+++ Input +++
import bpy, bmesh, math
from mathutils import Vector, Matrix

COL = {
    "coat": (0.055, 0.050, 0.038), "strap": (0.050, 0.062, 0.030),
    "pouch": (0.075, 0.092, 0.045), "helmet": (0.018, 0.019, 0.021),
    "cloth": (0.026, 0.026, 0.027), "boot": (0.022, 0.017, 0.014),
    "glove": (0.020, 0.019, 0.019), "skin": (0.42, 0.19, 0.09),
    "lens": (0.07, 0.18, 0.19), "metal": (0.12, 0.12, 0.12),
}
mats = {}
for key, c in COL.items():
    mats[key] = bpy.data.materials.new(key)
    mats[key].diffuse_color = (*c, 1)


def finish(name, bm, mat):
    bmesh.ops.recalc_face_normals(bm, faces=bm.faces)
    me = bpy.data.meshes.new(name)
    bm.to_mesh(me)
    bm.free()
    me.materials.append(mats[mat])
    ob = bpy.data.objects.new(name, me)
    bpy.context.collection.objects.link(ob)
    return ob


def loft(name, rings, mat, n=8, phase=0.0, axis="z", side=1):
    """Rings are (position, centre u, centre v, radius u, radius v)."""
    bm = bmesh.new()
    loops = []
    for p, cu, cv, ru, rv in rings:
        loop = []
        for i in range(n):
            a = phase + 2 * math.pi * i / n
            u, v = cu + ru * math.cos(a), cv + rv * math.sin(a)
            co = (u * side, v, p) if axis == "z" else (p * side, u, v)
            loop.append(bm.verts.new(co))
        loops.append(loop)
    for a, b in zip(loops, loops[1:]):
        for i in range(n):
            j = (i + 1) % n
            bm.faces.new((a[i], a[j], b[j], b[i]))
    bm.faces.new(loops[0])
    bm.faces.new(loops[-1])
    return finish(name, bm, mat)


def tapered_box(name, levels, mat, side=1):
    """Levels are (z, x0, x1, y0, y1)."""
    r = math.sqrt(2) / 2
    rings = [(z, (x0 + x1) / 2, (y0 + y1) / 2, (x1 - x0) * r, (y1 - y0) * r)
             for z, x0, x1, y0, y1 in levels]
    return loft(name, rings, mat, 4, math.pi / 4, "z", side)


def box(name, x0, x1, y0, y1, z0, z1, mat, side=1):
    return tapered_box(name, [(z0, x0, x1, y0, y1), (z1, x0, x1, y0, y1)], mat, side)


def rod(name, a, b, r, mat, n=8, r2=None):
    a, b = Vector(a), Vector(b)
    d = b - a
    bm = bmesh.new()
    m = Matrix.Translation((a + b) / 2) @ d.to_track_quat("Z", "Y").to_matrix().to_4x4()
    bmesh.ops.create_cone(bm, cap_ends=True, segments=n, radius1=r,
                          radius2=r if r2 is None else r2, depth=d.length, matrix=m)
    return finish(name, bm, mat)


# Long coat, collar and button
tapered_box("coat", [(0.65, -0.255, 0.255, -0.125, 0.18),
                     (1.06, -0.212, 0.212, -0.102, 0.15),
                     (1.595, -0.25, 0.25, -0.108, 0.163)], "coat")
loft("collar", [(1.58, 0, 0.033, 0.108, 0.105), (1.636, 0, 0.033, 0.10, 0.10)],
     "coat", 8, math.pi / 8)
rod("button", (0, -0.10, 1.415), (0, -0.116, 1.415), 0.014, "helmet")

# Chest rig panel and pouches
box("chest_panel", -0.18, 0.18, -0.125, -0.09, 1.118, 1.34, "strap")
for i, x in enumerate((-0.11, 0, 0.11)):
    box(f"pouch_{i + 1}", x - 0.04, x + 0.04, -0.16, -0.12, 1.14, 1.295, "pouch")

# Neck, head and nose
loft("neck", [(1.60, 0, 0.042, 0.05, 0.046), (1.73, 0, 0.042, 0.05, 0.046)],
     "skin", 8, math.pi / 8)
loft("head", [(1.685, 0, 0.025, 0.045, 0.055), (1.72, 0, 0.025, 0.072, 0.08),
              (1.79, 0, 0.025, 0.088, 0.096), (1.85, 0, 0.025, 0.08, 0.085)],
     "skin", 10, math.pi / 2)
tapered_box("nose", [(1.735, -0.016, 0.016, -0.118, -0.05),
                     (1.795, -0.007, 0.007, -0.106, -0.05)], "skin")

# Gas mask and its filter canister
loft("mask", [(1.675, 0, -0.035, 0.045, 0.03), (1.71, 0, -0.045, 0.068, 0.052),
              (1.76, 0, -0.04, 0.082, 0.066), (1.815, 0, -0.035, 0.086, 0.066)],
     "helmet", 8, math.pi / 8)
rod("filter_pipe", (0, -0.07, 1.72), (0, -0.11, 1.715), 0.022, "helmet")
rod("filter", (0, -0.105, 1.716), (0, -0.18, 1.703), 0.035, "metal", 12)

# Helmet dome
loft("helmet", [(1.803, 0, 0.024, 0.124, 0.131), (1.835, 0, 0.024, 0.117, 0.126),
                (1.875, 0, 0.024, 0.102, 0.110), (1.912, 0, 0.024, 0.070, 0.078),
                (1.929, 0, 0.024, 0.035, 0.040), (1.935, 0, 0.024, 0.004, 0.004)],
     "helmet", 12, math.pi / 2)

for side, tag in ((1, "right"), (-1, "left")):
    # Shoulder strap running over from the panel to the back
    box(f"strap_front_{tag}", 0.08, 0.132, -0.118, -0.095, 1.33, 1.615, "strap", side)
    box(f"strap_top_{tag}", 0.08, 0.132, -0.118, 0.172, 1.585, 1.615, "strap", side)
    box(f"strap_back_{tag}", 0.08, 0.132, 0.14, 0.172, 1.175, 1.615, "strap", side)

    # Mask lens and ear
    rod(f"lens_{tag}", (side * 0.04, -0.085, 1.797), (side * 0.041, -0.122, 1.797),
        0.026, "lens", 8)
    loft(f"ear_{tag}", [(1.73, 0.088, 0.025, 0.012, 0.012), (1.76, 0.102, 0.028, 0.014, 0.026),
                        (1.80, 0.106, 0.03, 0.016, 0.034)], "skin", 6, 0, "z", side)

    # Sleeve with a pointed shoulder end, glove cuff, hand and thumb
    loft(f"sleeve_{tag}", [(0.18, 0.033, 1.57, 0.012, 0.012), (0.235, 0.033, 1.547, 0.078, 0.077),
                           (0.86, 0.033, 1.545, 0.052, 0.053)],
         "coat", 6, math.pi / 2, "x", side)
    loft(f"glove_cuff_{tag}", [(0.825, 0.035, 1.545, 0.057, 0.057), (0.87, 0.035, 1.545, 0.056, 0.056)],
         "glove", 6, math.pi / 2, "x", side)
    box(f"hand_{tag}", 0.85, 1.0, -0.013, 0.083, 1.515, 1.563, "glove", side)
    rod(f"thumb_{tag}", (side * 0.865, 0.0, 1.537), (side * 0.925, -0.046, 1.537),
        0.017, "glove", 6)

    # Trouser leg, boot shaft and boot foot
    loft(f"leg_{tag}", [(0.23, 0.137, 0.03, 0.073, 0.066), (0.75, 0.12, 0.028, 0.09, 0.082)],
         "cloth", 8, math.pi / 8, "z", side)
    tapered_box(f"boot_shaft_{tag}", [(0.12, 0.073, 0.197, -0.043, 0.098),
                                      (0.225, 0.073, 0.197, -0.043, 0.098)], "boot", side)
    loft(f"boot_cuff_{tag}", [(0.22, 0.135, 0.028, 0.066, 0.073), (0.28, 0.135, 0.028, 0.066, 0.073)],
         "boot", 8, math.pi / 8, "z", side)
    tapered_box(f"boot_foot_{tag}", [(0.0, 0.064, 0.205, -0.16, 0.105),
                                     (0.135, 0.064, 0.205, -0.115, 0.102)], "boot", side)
+++
• _Assignment_:
Reply with the lines from the first line of the entries through the line that contains "for key, c in", repeated exactly with both ends kept, and with nothing else.

• _Problem solution_:
import bpy, bmesh, math
from mathutils import Vector, Matrix

COL = {
    "coat": (0.055, 0.050, 0.038), "strap": (0.050, 0.062, 0.030),
    "pouch": (0.075, 0.092, 0.045), "helmet": (0.018, 0.019, 0.021),
    "cloth": (0.026, 0.026, 0.027), "boot": (0.022, 0.017, 0.014),
    "glove": (0.020, 0.019, 0.019), "skin": (0.42, 0.19, 0.09),
    "lens": (0.07, 0.18, 0.19), "metal": (0.12, 0.12, 0.12),
}
mats = {}
for key, c in COL.items():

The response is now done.